  5. The caller is more excited than you are - The crooks want to get you excited about this “opportunity” so that you won’t be able to think clearly.
  6. It’s the manager calling - The person calling claims to be a government official, tax officer, banking official, lawyer or some other person in authority. The person calls you by your first name and asks you a lot of personal or lifestyle questions (like how often do your grown children visit you).
  7. The stranger calling wants to become your best friend - Criminals love finding out if you’re lonely and willing to talk. Once they know that, they’ll try to convince you that they are your friend – after all, we don’t normally suspect our friends of being crooks.
  8. It’s a limited opportunity and you’re going to miss out - If you are pressured to make a big purchase decision immediately, it’s probably not a legitimate deal. Real businesses or charities will give you a chance to check them out or think about it.
  9. What can I do to protect myself? Remember, legitimate telemarketers have nothing to hide

Remember, you can Stop Phone Fraud – Just Hang Up!

If you’re in doubt, it’s wise to ask the advice of a close friend or relative, or even your banker. Rely on people you can trust.

Criminals will say anything to part you from your hard-earned money. Be cautious.

You have the right to check out any caller by requesting written information, a call back number, references and time to think over the offer.

Legitimate business people will be happy to provide you with that information. After all, they want the “bad guys” out of business too. Always be careful about providing confidential personal information, especially banking or credit card details, unless you are certain the company is legitimate. And, if you have doubts about a caller, your best defence is to simply hang up. It’s not rude – it’s smart.

Worried About a Friend or Relative?

Watch for any of these warning signs:
  • a marked increase in the amount of mail with too-good-to-be-true offers
  • frequent calls offering get-rich-quick schemes or valuable awards, or numerous calls for donations to unfamiliar charities
  • a sudden inability to pay normal bills
  • requests for loans or cash
  • banking records that show cheques or withdrawals made to unfamiliar companies
  • secretive behaviour regarding phone calls.
If you suspect that someone you know has fallen prey to a deceptive telemarketer, don’t criticize them for being naïve. Encourage that person to share their concerns with you about unsolicited calls or any new business or charitable dealings. Assure them that it is not rude to hang up on suspicious calls. Keep in mind that criminal telemarketers are relentless in hounding people – some victims report receiving 5 or more calls a day, wearing down their resistance. And, once a person has succumbed to this ruthless fraud, their name and number will likely go on a “sucker list”, which is sold from one crook to another.

For Your Protection

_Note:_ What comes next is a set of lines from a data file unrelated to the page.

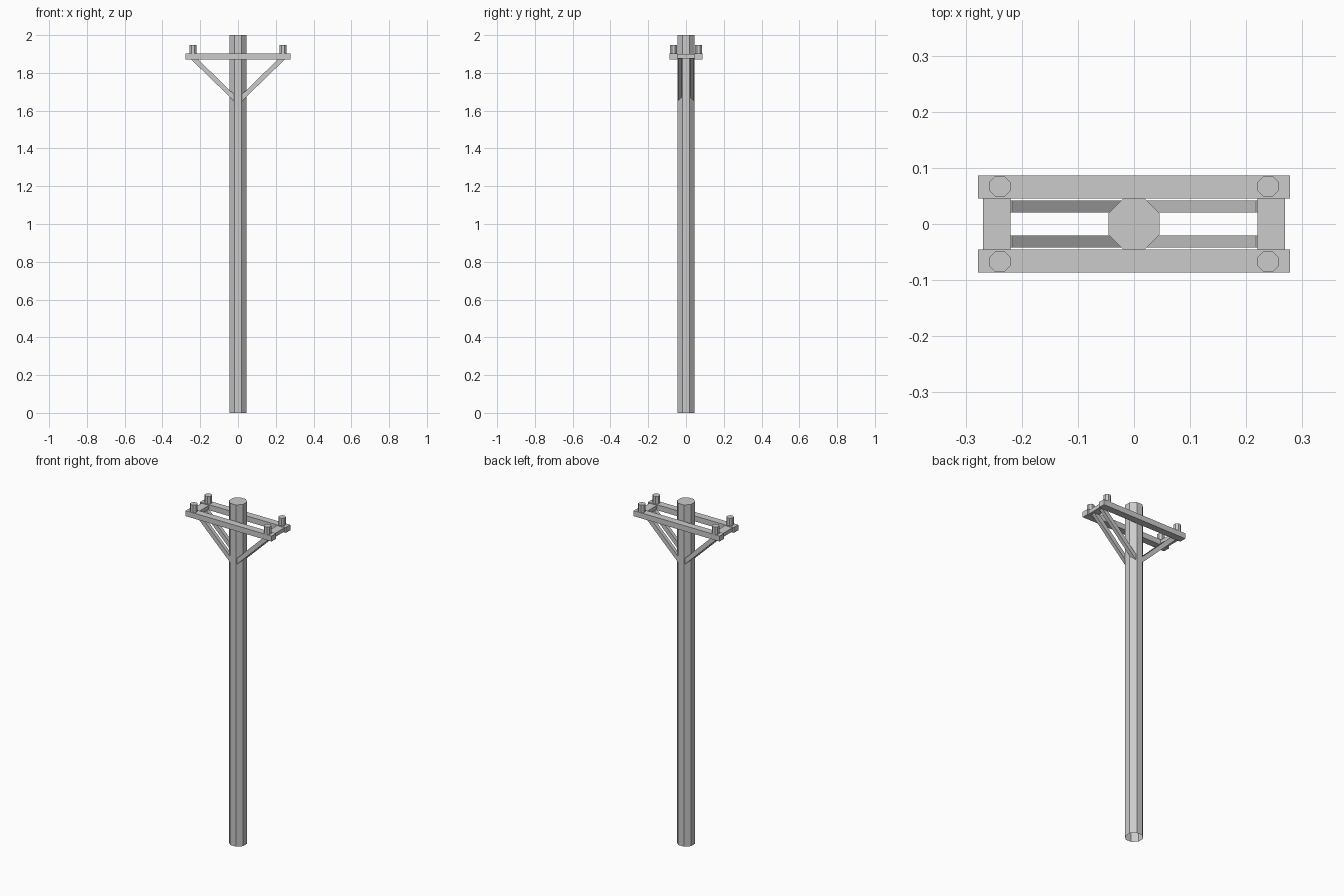
import bpy, bmesh, math

cube = bpy.data.objects.get("Cube")
if cube:
    bpy.data.objects.remove(cube, do_unlink=True)

GREY = (0.6, 0.6, 0.6, 1)
grey = bpy.data.materials.new("weathered_grey")
grey.use_nodes = True
grey.diffuse_color = GREY
grey.node_tree.nodes["Principled BSDF"].inputs["Base Color"].default_value = GREY


def add_object(name, bm):
    bmesh.ops.recalc_face_normals(bm, faces=bm.faces)
    mesh = bpy.data.meshes.new(name)
    bm.to_mesh(mesh)
    bm.free()
    mesh.materials.append(grey)
    bpy.context.collection.objects.link(bpy.data.objects.new(name, mesh))


def prism(name, points, offset, open_start=False):
    """Extrude a flat outline along an offset."""
    bm = bmesh.new()
    base = bm.faces.new([bm.verts.new(p) for p in points])
    new = bmesh.ops.extrude_face_region(bm, geom=[base], use_keep_orig=True)["geom"]
    bmesh.ops.translate(bm, vec=offset, verts=[v for v in new if isinstance(v, bmesh.types.BMVert)])
    bmesh.ops.recalc_face_normals(bm, faces=bm.faces)
    if open_start:
        bmesh.ops.delete(bm, geom=[base], context='FACES_ONLY')
    add_object(name, bm)


def octagon(x, y, z, apothem):
    r = apothem / math.cos(math.pi / 8)
    angles = [(i + 0.5) * math.pi / 4 for i in range(8)]
    return [(x + r * math.cos(a), y + r * math.sin(a), z) for a in angles]


def box(name, x0, x1, y0, y1, z0, z1):
    prism(name, [(x0, y0, z0), (x1, y0, z0), (x1, y1, z0), (x0, y1, z0)], (0, 0, z1 - z0))


POLE = 0.0455      # half width of the pole
ARM_Y = 0.0866     # outer face of the crossarms
ARM_Z = (1.871, 1.903)

# Octagonal pole, open underneath
prism("pole", octagon(0, 0, 0, POLE), (0, 0, 2), open_start=True)

# Twin crossarms
for side, s in (("front", -1), ("back", 1)):
    box(f"{side}_crossarm", -0.278, 0.278, *sorted((s * POLE, s * ARM_Y)), *ARM_Z)

for end, sx in (("left", 1), ("right", -1)):
    # Spacer block joining the crossarm ends
    box(f"{end}_spacer", *sorted((sx * 0.2205, sx * 0.2688)), -POLE, POLE, 1.877, 1.899)
    for side, sy in (("front", -1), ("back", 1)):
        # Insulator peg on the crossarm
        prism(f"{side}_{end}_insulator", octagon(sx * 0.239, sy * 0.067, ARM_Z[1], 0.0187), (0, 0, 0.044))
        # Diagonal brace running into the pole
        outline = [(0.254, 1.877), (0.217, 1.877), (0.012, 1.677), (0.012, 1.642)]
        prism(f"{side}_{end}_brace", [(sx * x, sy * 0.0205, z) for x, z in outline], (0, sy * 0.0215, 0))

  • Do not rush into something involving your money or property.
  • Never give your credit card numbers out over the phone, nor any other information unless you are absolutely sure of who you are dealing with.
  • Be wary of something-for-nothing or get-rich-quick schemes.
  • Never sign a contract until you and your lawyer, bank, or other expert has thoroughly read it.
  • Never turn over large sums of cash to anyone, especially a stranger, no matter how promising the deal looks.
  • Do not hesitate to check the credentials of a salesman or public official.
  • Report all suspicious offers to the police immediately, before the swindler leaves town in search of other victims.
  • Arrange for incoming cheques to be sent directly to your bank.